Table of Contents

Week 02

Tips and Announcements: 1) Each week, I'll “archive” the prior week's lesson plans and replace it with our current work. You can also look back by visiting the Prior Weeks Archive above. 2) The bookstore has run short on They Say/I Say. But you should be able to access online materials for InQuizitive with a temporary account. According to Logan, “When first opening the site, it gives you the option to use the free trial and you just type in your school's name and student ID number. ” Thanks! 3) Sometimes, I'll make an optional reading available via Perusall; it will be in the Library. Only required and assigned readings will be in the D2L/Assignment area.


1. Logistics

  • Trouble with access to Perusall?
  • Trouble with access to InQuizitive?
    • Can you access the ebook content with the trial code?
    • Discussion of self-diagnostic. (What do your results look like?)
  • Trouble with Writers Journals?

How is learning to improve as a writer similar to the way one practices to get better in other areas like music or sports?

2. In-class Writing

Please visit your Writers' Journal . Create an entry for today entitled “Writing Goals - Mechanics” Discuss one or two things you learned (from the homework) about your writing skills and why it might be worth giving one of them some specific attention. What difference would it make if you could achieve a goal of improving in this area (if you could avoid comma-splices, write catchy and clear topic sentences, always choose the right word, etc)? If you have an idea as to specific steps you might take to improve in this area, mention that too.

Hopefully in 12 weeks, you'll look back at the goal(s) and see they've been met!
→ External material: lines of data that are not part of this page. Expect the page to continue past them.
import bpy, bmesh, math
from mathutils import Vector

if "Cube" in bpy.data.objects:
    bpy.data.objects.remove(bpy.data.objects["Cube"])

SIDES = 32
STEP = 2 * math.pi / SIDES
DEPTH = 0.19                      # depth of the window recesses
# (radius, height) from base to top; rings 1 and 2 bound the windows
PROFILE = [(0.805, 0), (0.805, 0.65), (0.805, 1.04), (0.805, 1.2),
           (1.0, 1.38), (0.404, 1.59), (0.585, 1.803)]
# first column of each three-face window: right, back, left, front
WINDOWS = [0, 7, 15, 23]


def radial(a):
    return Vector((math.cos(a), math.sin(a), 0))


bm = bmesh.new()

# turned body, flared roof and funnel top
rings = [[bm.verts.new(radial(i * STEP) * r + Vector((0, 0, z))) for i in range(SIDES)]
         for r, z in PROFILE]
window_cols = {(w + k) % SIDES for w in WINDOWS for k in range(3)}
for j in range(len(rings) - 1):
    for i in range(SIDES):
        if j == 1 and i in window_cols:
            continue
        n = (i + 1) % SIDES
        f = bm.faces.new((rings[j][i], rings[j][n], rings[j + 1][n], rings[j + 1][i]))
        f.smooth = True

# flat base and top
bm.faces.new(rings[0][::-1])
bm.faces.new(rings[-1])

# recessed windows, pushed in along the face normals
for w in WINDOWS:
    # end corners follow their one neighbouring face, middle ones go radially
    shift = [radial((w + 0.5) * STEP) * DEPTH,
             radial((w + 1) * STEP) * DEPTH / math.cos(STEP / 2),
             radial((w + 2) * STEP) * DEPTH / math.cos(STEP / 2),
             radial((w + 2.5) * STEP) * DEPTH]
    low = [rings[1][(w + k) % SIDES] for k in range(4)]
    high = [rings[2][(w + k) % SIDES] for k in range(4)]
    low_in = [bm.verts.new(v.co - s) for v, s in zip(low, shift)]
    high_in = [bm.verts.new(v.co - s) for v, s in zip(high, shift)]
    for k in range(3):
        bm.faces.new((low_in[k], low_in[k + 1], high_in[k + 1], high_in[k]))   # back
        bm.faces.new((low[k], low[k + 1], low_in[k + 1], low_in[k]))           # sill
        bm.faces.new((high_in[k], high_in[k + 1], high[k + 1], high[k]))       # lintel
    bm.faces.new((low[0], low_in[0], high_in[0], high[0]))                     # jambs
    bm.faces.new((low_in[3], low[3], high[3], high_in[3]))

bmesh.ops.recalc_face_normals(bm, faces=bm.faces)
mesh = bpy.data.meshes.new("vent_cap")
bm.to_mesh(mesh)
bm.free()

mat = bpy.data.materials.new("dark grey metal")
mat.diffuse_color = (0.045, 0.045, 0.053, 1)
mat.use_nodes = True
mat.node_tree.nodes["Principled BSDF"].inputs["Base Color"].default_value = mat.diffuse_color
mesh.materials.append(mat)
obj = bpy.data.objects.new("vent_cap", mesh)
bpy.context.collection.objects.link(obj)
3. Continued discussion of Chat GPT - What is it? What are possible effects or consequences? What are things some people might welcome? What are some things that might be worrisome?
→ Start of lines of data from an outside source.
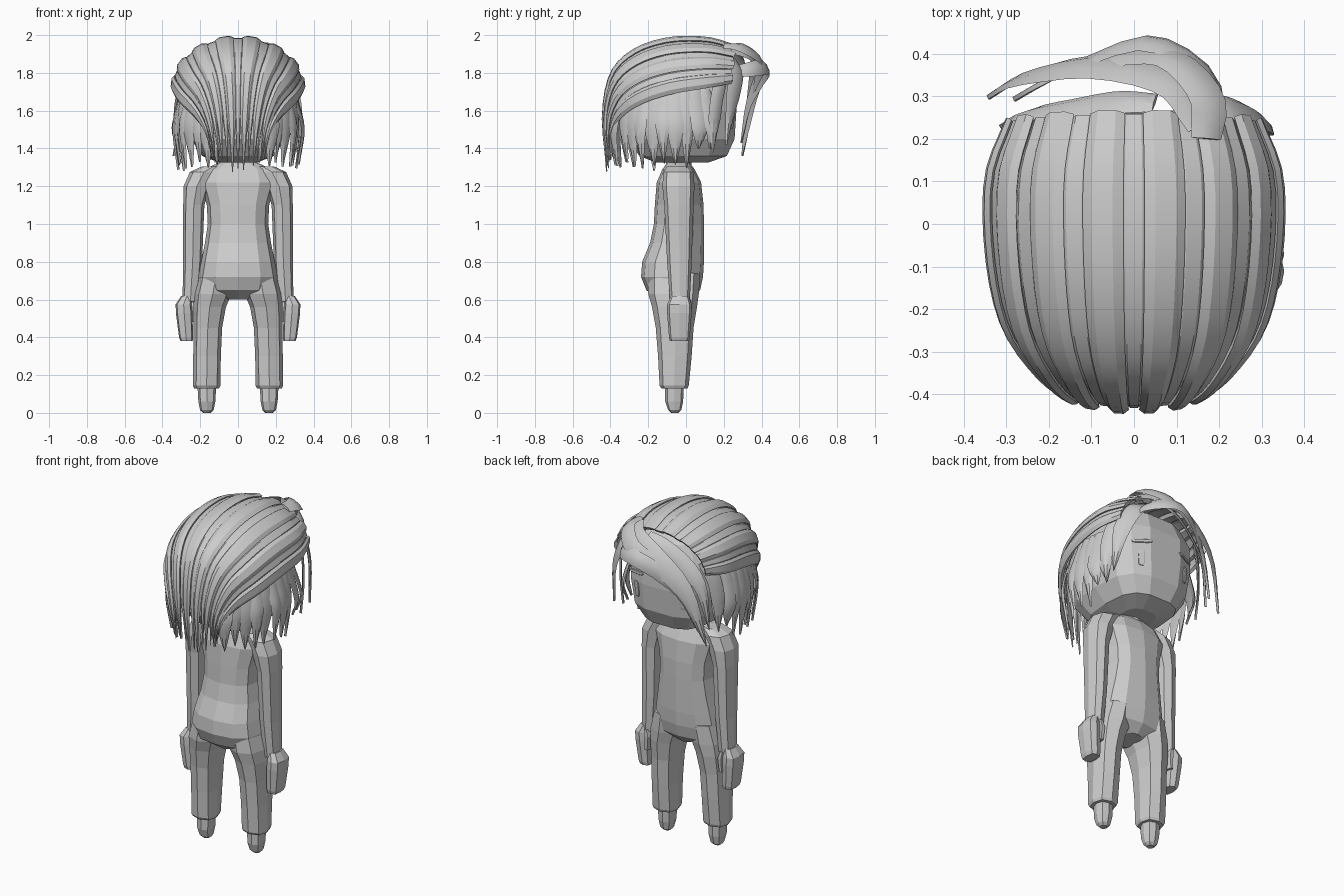
import bpy, bmesh, math, random
from mathutils import Vector
from mathutils.bvhtree import BVHTree

random.seed(4)
if "Cube" in bpy.data.objects:
    bpy.data.objects.remove(bpy.data.objects["Cube"])

grey = bpy.data.materials.new("plain grey")
grey.use_nodes = True
GREY = (0.6, 0.6, 0.6, 1)
grey.diffuse_color = GREY
for node in grey.node_tree.nodes:
    if node.type == "BSDF_PRINCIPLED":
        node.inputs["Base Color"].default_value = GREY


def add_rings(bm, rings):
    """Skin a list of closed rings and cap both ends."""
    loops = [[bm.verts.new(p) for p in ring] for ring in rings]
    n = len(loops[0])
    for a, b in zip(loops, loops[1:]):
        for i in range(n):
            j = (i + 1) % n
            bm.faces.new((a[i], a[j], b[j], b[i]))
    bm.faces.new(loops[0])
    bm.faces.new(loops[-1][::-1])


def finish(name, bm, smooth=False):
    bmesh.ops.recalc_face_normals(bm, faces=bm.faces)
    mesh = bpy.data.meshes.new(name)
    bm.to_mesh(mesh)
    bm.free()
    mesh.materials.append(grey)
    obj = bpy.data.objects.new(name, mesh)
    bpy.context.collection.objects.link(obj)
    if smooth:
        bpy.ops.object.select_all(action="DESELECT")
        obj.select_set(True)
        bpy.context.view_layer.objects.active = obj
        bpy.ops.object.shade_smooth_by_angle(angle=math.radians(25))
    return obj


def loft(name, sections, sides=10, side=1, power=0.8):
    """Stack of rounded sections: (z, centre x, half width, y back, y front)."""
    rings = []
    for z, cx, hx, y0, y1 in sections:
        ring = []
        for i in range(sides):
            a = math.tau * i / sides
            c, s = math.cos(a), math.sin(a)
            x = math.copysign(abs(c) ** power, c) * hx
            y = math.copysign(abs(s) ** power, s) * (y1 - y0) / 2
            ring.append(Vector((side * (cx + x), (y0 + y1) / 2 + y, z)))
        rings.append(ring)
    bm = bmesh.new()
    add_rings(bm, rings)
    return finish(name, bm)


def spline(values, t):
    """Catmull-Rom value at t in 0..1; works for numbers and vectors."""
    k = t * (len(values) - 1)
    i = min(int(k), len(values) - 2)
    f = k - i
    b, c = values[i], values[i + 1]
    a = values[i - 1] if i else b * 2 - c
    d = values[i + 2] if i + 2 < len(values) else c * 2 - b
    return (b * 2 + (c - a) * f + (a * 2 - b * 5 + c * 4 - d) * f * f
            + (b * 3 - a - c * 3 + d) * f ** 3) * 0.5


# Torso and neck
loft("torso", [(1.325, 0, .10, -.10, .02), (1.29, 0, .18, -.125, .045),
               (1.22, 0, .20, -.155, .08), (1.1, 0, .165, -.165, .093),
               (1.0, 0, .16, -.17, .095), (.9, 0, .175, -.19, .095),
               (.8, 0, .195, -.232, .095), (.72, 0, .21, -.238, .09),
               (.65, 0, .19, -.21, .075), (.6, 0, .06, -.14, .03)], sides=12)
loft("neck", [(1.4, 0, .07, -.10, .03), (1.28, 0, .08, -.11, .03)], sides=8)

# Limbs
for side, word in ((1, "left"), (-1, "right")):
    loft(word + "_arm", [(1.305, .13, .06, -.10, .02), (1.275, .18, .075, -.12, .04),
                         (1.2, .218, .07, -.125, .045), (1.1, .234, .056, -.115, .04),
                         (.8, .24, .05, -.10, .03), (.59, .252, .042, -.085, .02)], 8, side)
    loft(word + "_hand", [(.62, .27, .03, -.08, .015), (.575, .288, .042, -.10, .03),
                          (.53, .285, .044, -.10, .03), (.4, .275, .037, -.09, .02),
                          (.38, .272, .032, -.085, .015)], 8, side, .6)
    loft(word + "_thumb", [(.6, .25, .014, -.03, .03), (.56, .24, .018, -.04, .035),
                           (.48, .245, .014, -.03, .03)], 6, side)
    loft(word + "_leg", [(.74, .115, .085, -.20, .075), (.63, .133, .098, -.20, .068),
                         (.56, .15, .086, -.18, .058), (.45, .16, .076, -.16, .04),
                         (.3, .164, .073, -.148, .03), (.145, .166, .073, -.14, .015),
                         (.13, .166, .066, -.13, .008)], 8, side)
    loft(word + "_foot", [(.15, .165, .05, -.11, -.012), (.06, .165, .045, -.11, -.015),
                          (.015, .165, .036, -.095, -.025), (0, .165, .02, -.08, -.04)],
         8, side)

# Head
head = loft("head", [(1.325, 0, .10, -.16, .12), (1.36, 0, .19, -.25, .22),
                     (1.45, 0, .25, -.32, .262), (1.6, 0, .28, -.34, .272),
                     (1.75, 0, .28, -.34, .265), (1.86, 0, .23, -.30, .22),
                     (1.93, 0, .12, -.20, .12)], sides=14, power=.66)

# Eyes and brows sit on the surface of the head
head_bm = bmesh.new()
head_bm.from_mesh(head.data)
head_tree = BVHTree.FromBMesh(head_bm)


def face_plate(name, x, z, width, height, tilt):
    spot, normal = head_tree.ray_cast(Vector((x, 1, z)), Vector((0, -1, 0)))[:2]
    across = Vector((0, 0, 1)).cross(normal).normalized()
    up = normal.cross(across)
    across, up = (across * math.cos(tilt) + up * math.sin(tilt),
                  up * math.cos(tilt) - across * math.sin(tilt))
    rings = []
    for depth, scale in ((-.002, 1), (.005, 1), (.007, .8)):
        ring = []
        for i in range(10):
            a = math.tau * i / 10
            c, s = math.cos(a), math.sin(a)
            ring.append(spot + normal * depth
                        + across * math.copysign(abs(c) ** .5, c) * width / 2 * scale
                        + up * math.copysign(abs(s) ** .5, s) * height / 2 * scale)
        rings.append(ring)
    bm = bmesh.new()
    add_rings(bm, rings)
    finish(name, bm)


for side, word in ((1, "left"), (-1, "right")):
    face_plate(word + "_eye", side * .15, 1.55, .036, .095, 0)
    face_plate(word + "_brow", side * .15, 1.65, .12, .02, side * .15)
head_bm.free()

# Swept-back hair: strips running from the hairline over the crown and down the back
MID = Vector((0, -.06, 1.6))
TOP_Y = [.25, .1, -.1, -.27, -.38, -.42, -.41]
TOP_Z = [1.93, 1.97, 1.965, 1.905, 1.79, 1.58, 1.28]
SIDE_X = [.285, .33, .325, .29, .22, .16, .13]
SIDE_Y = [.23, .1, -.08, -.23, -.33, -.38, -.385]
SIDE_Z = [1.75, 1.73, 1.70, 1.65, 1.58, 1.48, 1.32]


def crown(a, t):
    c = math.cos(a)
    return Vector((spline(SIDE_X, t) * math.sin(a),
                   spline(SIDE_Y, t) * (1 - c) + spline(TOP_Y, t) * c,
                   spline(SIDE_Z, t) * (1 - c) + spline(TOP_Z, t) * c))


STRIPS = 15
STEP = math.pi / STRIPS
bm = bmesh.new()
for k in range(STRIPS):
    a = (k - STRIPS // 2) * STEP * 1.02
    raised = k % 2 == 0
    half = STEP * (.68 if raised else .55)
    length = random.uniform(.96, 1)
    rings = []
    for step in range(21):
        t = step / 20
        taper = min(1, 6 * (1.02 - t))
        ring = []
        for u, lift in ((-1, .002), (-.5, .012), (.5, .012), (1, .002), (.6, -.015), (-.6, -.015)):
            p = crown(a + u * half * taper, t * length)
            out = (p - MID).normalized()
            ring.append(p + out * (lift * max(taper, .3) + (.014 if raised else 0)))
        rings.append(ring)
    add_rings(bm, rings)
finish("swept_back_hair", bm, True)


def lock(bm, points, width, thick=.01, root=.75):
    """Flat lock of hair lying against the head, broad until its pointed tip."""
    points = [Vector(p) for p in points]
    rings = []
    for step in range(15):
        t = step / 14
        p = spline(points, t)
        along = (spline(points, min(1, t + .02)) - spline(points, max(0, t - .02))).normalized()
        out = p - MID
        out = (out - along * out.dot(along)).normalized()
        across = along.cross(out)
        w = width / 2 * min(1, root + t, (2.6 * (1.01 - t)) ** .8)
        rings.append([p - across * w, p - across * w * .4 + out * thick,
                      p + across * w * .4 + out * thick, p + across * w, p - out * thick * .3])
    add_rings(bm, rings)


# Hanging locks around the sides and back of the head
for side, word in ((1, "left"), (-1, "right")):
    bm = bmesh.new()
    for k in range(11):
        a = math.radians(-26 + 9.5 * k)
        c, s = math.cos(a), -math.sin(a)
        flare = random.uniform(.99, 1.07)
        tip = 1.28 + random.uniform(0, .05) + (.08 if k < 2 else 0)
        path = [(side * c * .305 * r, -.04 + s * .35 * r, z)
                for r, z in ((.93, 1.74), (1.03, 1.64), (1.08 * flare, 1.5), (1.0 * flare, tip))]
        lock(bm, path, .1 if k % 2 else .08)
    finish(word + "_side_locks", bm, True)

# Fringe swept across the face from an off-centre parting
FRINGE = {
    "outer_fringe": (.12, [(.16, .23, 1.93), (.09, .33, 1.9), (-.08, .37, 1.82),
                           (-.25, .345, 1.65), (-.34, .295, 1.36)]),
    "looped_fringe": (.09, [(.2, .21, 1.8), (.17, .35, 1.82), (.04, .425, 1.83),
                            (-.1, .385, 1.76), (-.21, .33, 1.63), (-.28, .29, 1.43)]),
    "crown_fringe": (.1, [(.17, .2, 1.945), (.17, .3, 1.93), (.08, .39, 1.87),
                          (-.05, .385, 1.8), (-.18, .35, 1.68)]),
    "inner_fringe": (.09, [(.05, .285, 1.9), (-.05, .285, 1.87), (-.17, .265, 1.79),
                           (-.27, .245, 1.66), (-.31, .225, 1.42)]),
    "left_fringe": (.1, [(.13, .25, 1.87), (.22, .27, 1.81), (.295, .245, 1.66),
                         (.32, .21, 1.42)]),
    "left_temple_lock": (.08, [(.25, .2, 1.8), (.3, .17, 1.7), (.32, .15, 1.55),
                               (.31, .14, 1.38)]),
    "right_temple_lock": (.08, [(-.25, .2, 1.8), (-.3, .17, 1.7), (-.32, .15, 1.55),
                                (-.31, .14, 1.38)]),
}
for name, (width, path) in FRINGE.items():
    bm = bmesh.new()
    lock(bm, path, width)
    finish(name, bm, True)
  • On Point. “How AI Chatbots are Changing How We Write and Who We Trust” - link

Let's explore key ideas shared in the podcast. Group brainstorming. Generation of ideas.

Moving from reading/listening to notetaking/outlines to paragraph summarization.

Homework: In your Writing Journal, write a compressed (100-150 word) paragraph in which you summarize an important, complex set of ideas about Chat GPT. Please use one of four sources below; obviously make clear in the context of your summary what source you are using discussing.

Log in to Perusall via this D2L link before trying to access these materials

You can use the On Point podcast or read “How Chat GPT Will Destabalize White Collar Work” by Annie Lowry link, Ian Bogost's “ChatGPT is Dumber than You Think” link or Kally Huang's “Alarmed by A.I. Chatobs, Universities Start Revamping How they Teach. link. You can aim to write a comprehensive summary or be selective; don't feel you need to capture every trivial point or difference of opinion. Part of the goal is to practice choosing what is salient and then phrasing it in your own words. Finally, follow your paragraph with a one-sentence question of your own – something you would still don't understand, disagree with, or need more information about in relation to the topic.



  • Many of you put an impressive amount of time into InQuizitive. Thanks! Future exercises should be shorter. D2L grading should be working for Perusall but not yet InQuizitive. (Remember that you can always answer additional questions to earn 100% on InQuizitive.)
  • I've fixed the math error in the syllabus! Final essay and Other Activites are each worth +5%
  • A scan of the They Say chapter for homework reading is accessible via D2L if you don't have your book yet.

1. Discussion of homework writing.

What works? What's easy? What is challenging about summarizing?

Peer response. Have a look at your classmate's summary. Use “comment” to make notes. Is there an overarching idea? Do details support it? Could someone unfamiliar with the source understand based on the summary? Is it aiming to be selective or comprehensive?

2. Academic writing as conversation

Observations on They Say/ I Say “Introduction.” See passages on the importance of others' ideas (3), how templates are relevant to entering a conversation in writing (2). How is using templates as guides anything more than low tech version of ChatGPT? (12-13)

3. The Template of Templates

The first “template” - or the template of templates, page 11 (They Say, I Say). Recasting summary in the form of an explicit dance between various views, including your own.

In class writing ( if time allows) use a Listen Before You Leap template (p. 10) to take a position in relation to one of the things we have read or heard. The goal is to fairly present or acknowledge someone else's idea, fact, position or view and then articulate your own view and how it differs. Word Online Edit Space


1) Please read “They Say - Starting with What Others Are Saying” Chapter One in They Say Say (pp. 19-31).

2) Also read one of the other articles (above from Tuesday), or choose any other source from this list of recently published articles, or something you've found that speaks to ChatGPT or AI.

3) In D2L, use one of the templates from Chapter One as a guide. Write a paragraph where you articulate an argument starting with what your source says and then shifting to what you say. You should be certain to name your source. We won't worry about a bibliography yet .